Dairy farm investment company MyFarm is syndicating another Canterbury farm and is on the lookout for investors with a minimum $250,000 stake.

The Feilding-based company's latest property is in the Amuri Basin, and it expects to find the remaining $2 million to $3 million to complete the syndication in the next few weeks.

Director Andrew Watters said changing market conditions had freed up the property market with more farms available since 2008-09 when little was sold.

"We have bid on probably seven to eight farms and were successful with a couple, but there is a lot of strong interest. The beauty of the blip on the milk price is we have been able to get our hands on a few more farms."

Watters said the dairy industry was passing through a global phase of milk oversupply with prices softening from previous levels.

Behind this "headwind" the New Zealand milk industry still could rely on the dynamics of big urbanised growth and wealth in countries such as China, he said.


Europe and the United States had a higher cost structure to produce milk than New Zealand and the effect of lower milk prices and a drought in the Midwest would squeeze their margins and put the brakes on their milk production, he said.

"In my 25 years' experience the downturns tend to be short and sharp and like 2008 we came out of it pretty quick."

Watters said China's growth might not be as fast as before, but could not be underestimated.

MyFarm paid $44,000 a hectare for the 216-hectare dairy farm which has a three-year milk production history after being converted from a sheep property.

The farm's 750-cow herd produced 337,000 kilograms of milksolids last season, averaging 1650kg a hectare or 400kg-410kg a cow.

Most syndicate investors will put in between $250,000 and $1m.

Watters said MyFarm was attracted to the Amuri Basin because of its reliable water through the local irrigation scheme.

He said the latest farm had attracted good investor interest and would likely be taken completely by Kiwi investors and expat Kiwis.

At the last Amuri Basin syndication about a third of investors were from Canterbury and many of the rest were dairy farmers.
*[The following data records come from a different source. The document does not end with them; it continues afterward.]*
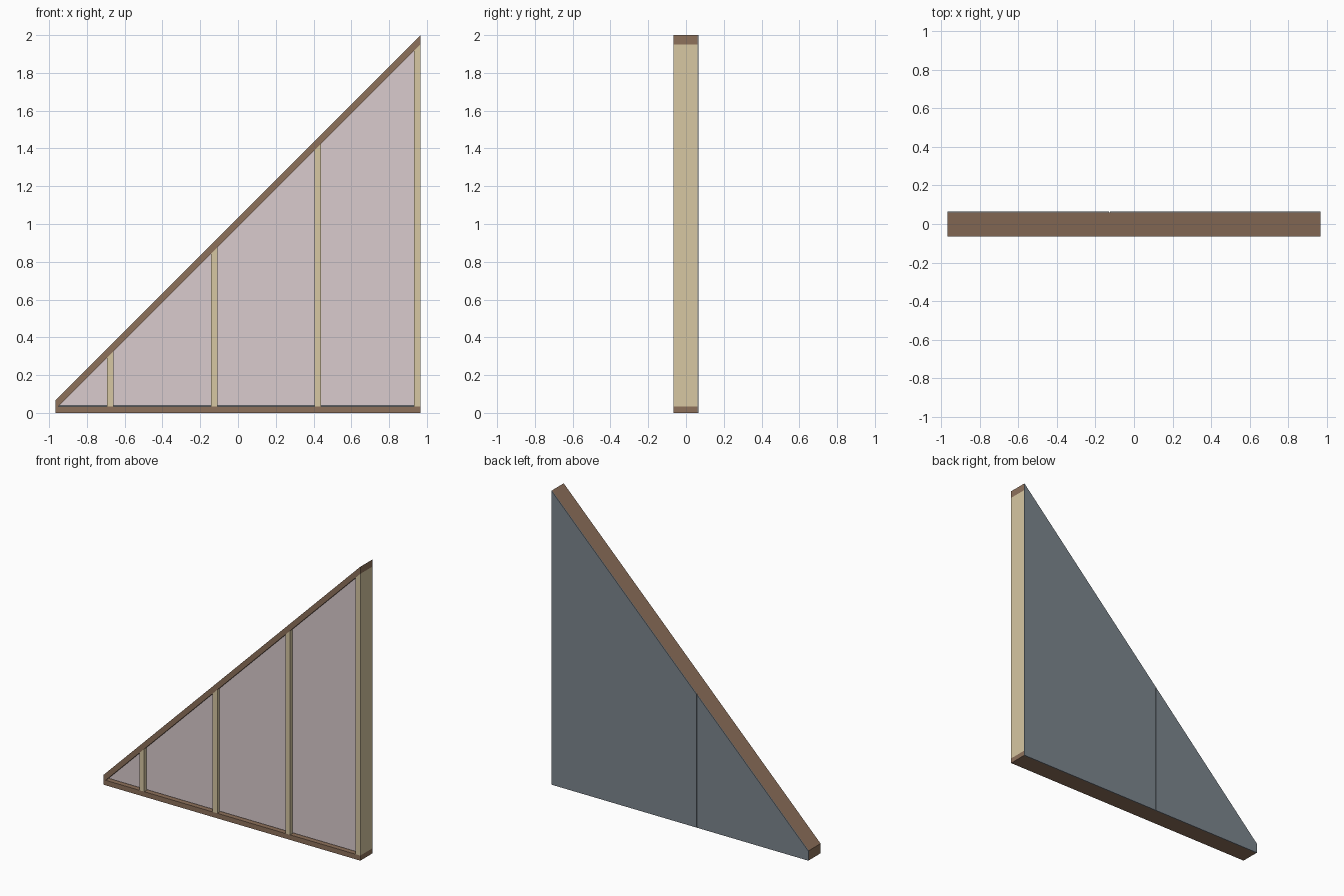
import bpy, bmesh

if "Cube" in bpy.data.objects:
    bpy.data.objects.remove(bpy.data.objects["Cube"])

# Main dimensions
LEFT, RIGHT = -0.967, 0.967
FRONT, BACK = -0.066, 0.066
PLATE = 0.0343              # timber thickness
SHEET = 0.006               # sheathing thickness
WOOD_BACK = BACK - SHEET
RISE = 2.0 - RIGHT          # outer slope line: z = x + RISE
INNER = RISE - PLATE * 2 ** 0.5   # underside of the sloping plate
STUD_CENTRES = [-0.677, -0.127, 0.422, RIGHT - PLATE / 2]


def material(name, rgb):
    mat = bpy.data.materials.new(name)
    mat.diffuse_color = (*rgb, 1)
    mat.use_nodes = True
    mat.node_tree.nodes["Principled BSDF"].inputs["Base Color"].default_value = mat.diffuse_color
    return mat


BROWN = material("plate_timber", (0.27, 0.165, 0.105))
TAN = material("stud_timber", (0.68, 0.57, 0.36))
PINK = material("insulation_pink", (0.70, 0.595, 0.615))
SLATE = material("sheathing_slate", (0.20, 0.235, 0.27))


def prism(name, profile, y0, y1, mat):
    """Extrude an x-z profile from y0 to y1."""
    bm = bmesh.new()
    face = bm.faces.new([bm.verts.new((x, y0, z)) for x, z in profile])
    ext = bmesh.ops.extrude_face_region(bm, geom=[face])["geom"]
    verts = [v for v in ext if isinstance(v, bmesh.types.BMVert)]
    bmesh.ops.translate(bm, verts=verts, vec=(0, y1 - y0, 0))
    bmesh.ops.recalc_face_normals(bm, faces=bm.faces)
    mesh = bpy.data.meshes.new(name)
    bm.to_mesh(mesh)
    bm.free()
    mesh.materials.append(mat)
    obj = bpy.data.objects.new(name, mesh)
    bpy.context.collection.objects.link(obj)
    return obj


def raked(x0, x1, z0, offset):
    """Upright profile whose top follows the 45 degree slope."""
    pts = [(x0, z0), (x1, z0), (x1, x1 + offset)]
    if x0 + offset > z0 + 1e-5:
        pts.append((x0, x0 + offset))
    return pts


# Bottom and sloping plates
prism("bottom_plate", [(LEFT, 0), (RIGHT, 0), (RIGHT, PLATE), (LEFT, PLATE)],
      FRONT, WOOD_BACK, BROWN)
prism("sloping_top_plate",
      [(LEFT, PLATE), (PLATE - INNER, PLATE), (RIGHT, RIGHT + INNER),
       (RIGHT, 2.0), (LEFT, LEFT + RISE)], FRONT, WOOD_BACK, BROWN)

# Studs with mitred tops
for i, c in enumerate(STUD_CENTRES):
    prism(f"stud_{i + 1}", raked(c - PLATE / 2, c + PLATE / 2, PLATE, INNER),
          FRONT, WOOD_BACK, TAN)

# Insulation batts, set back from the front of the studs
base = PLATE + 0.005
starts = [base - INNER] + [c + PLATE / 2 for c in STUD_CENTRES[:-1]]
for i, (x0, c) in enumerate(zip(starts, STUD_CENTRES)):
    prism(f"insulation_batt_{i + 1}", raked(x0, c - PLATE / 2, base, INNER),
          FRONT + 0.025, WOOD_BACK, PINK)

# Two back sheathing panels with a narrow joint on a stud
joint, gap = STUD_CENTRES[1], 0.0015
prism("sheathing_low", raked(LEFT, joint - gap, 0, RISE), WOOD_BACK, BACK, SLATE)
prism("sheathing_high", raked(joint + gap, RIGHT, 0, RISE), WOOD_BACK, BACK, SLATE)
The mix has broadened lately to some sheep farmers and extending to business owners and professionals such as bankers, accountants and lawyers wanting to diversify.

Watters said this combination of professionals would provide a good set of governance skills for the farm's board of directors. MyFarm would manage the farm's daily running.

He said dairy farms were not overvalued as they were still receiving an earnings before interest, tax, depreciation and amortisation (ebitda) margin of 35 per cent, which was higher than most businesses trying to get to a margin of 15 per cent.

"What is relevant is the profit margin, not the cost. We know that Canterbury dairy is the most profitable land in the country in terms of margin generation so it justifies the price."

MyFarm's portfolio now extends to 44 farms.

The Manawatu Standard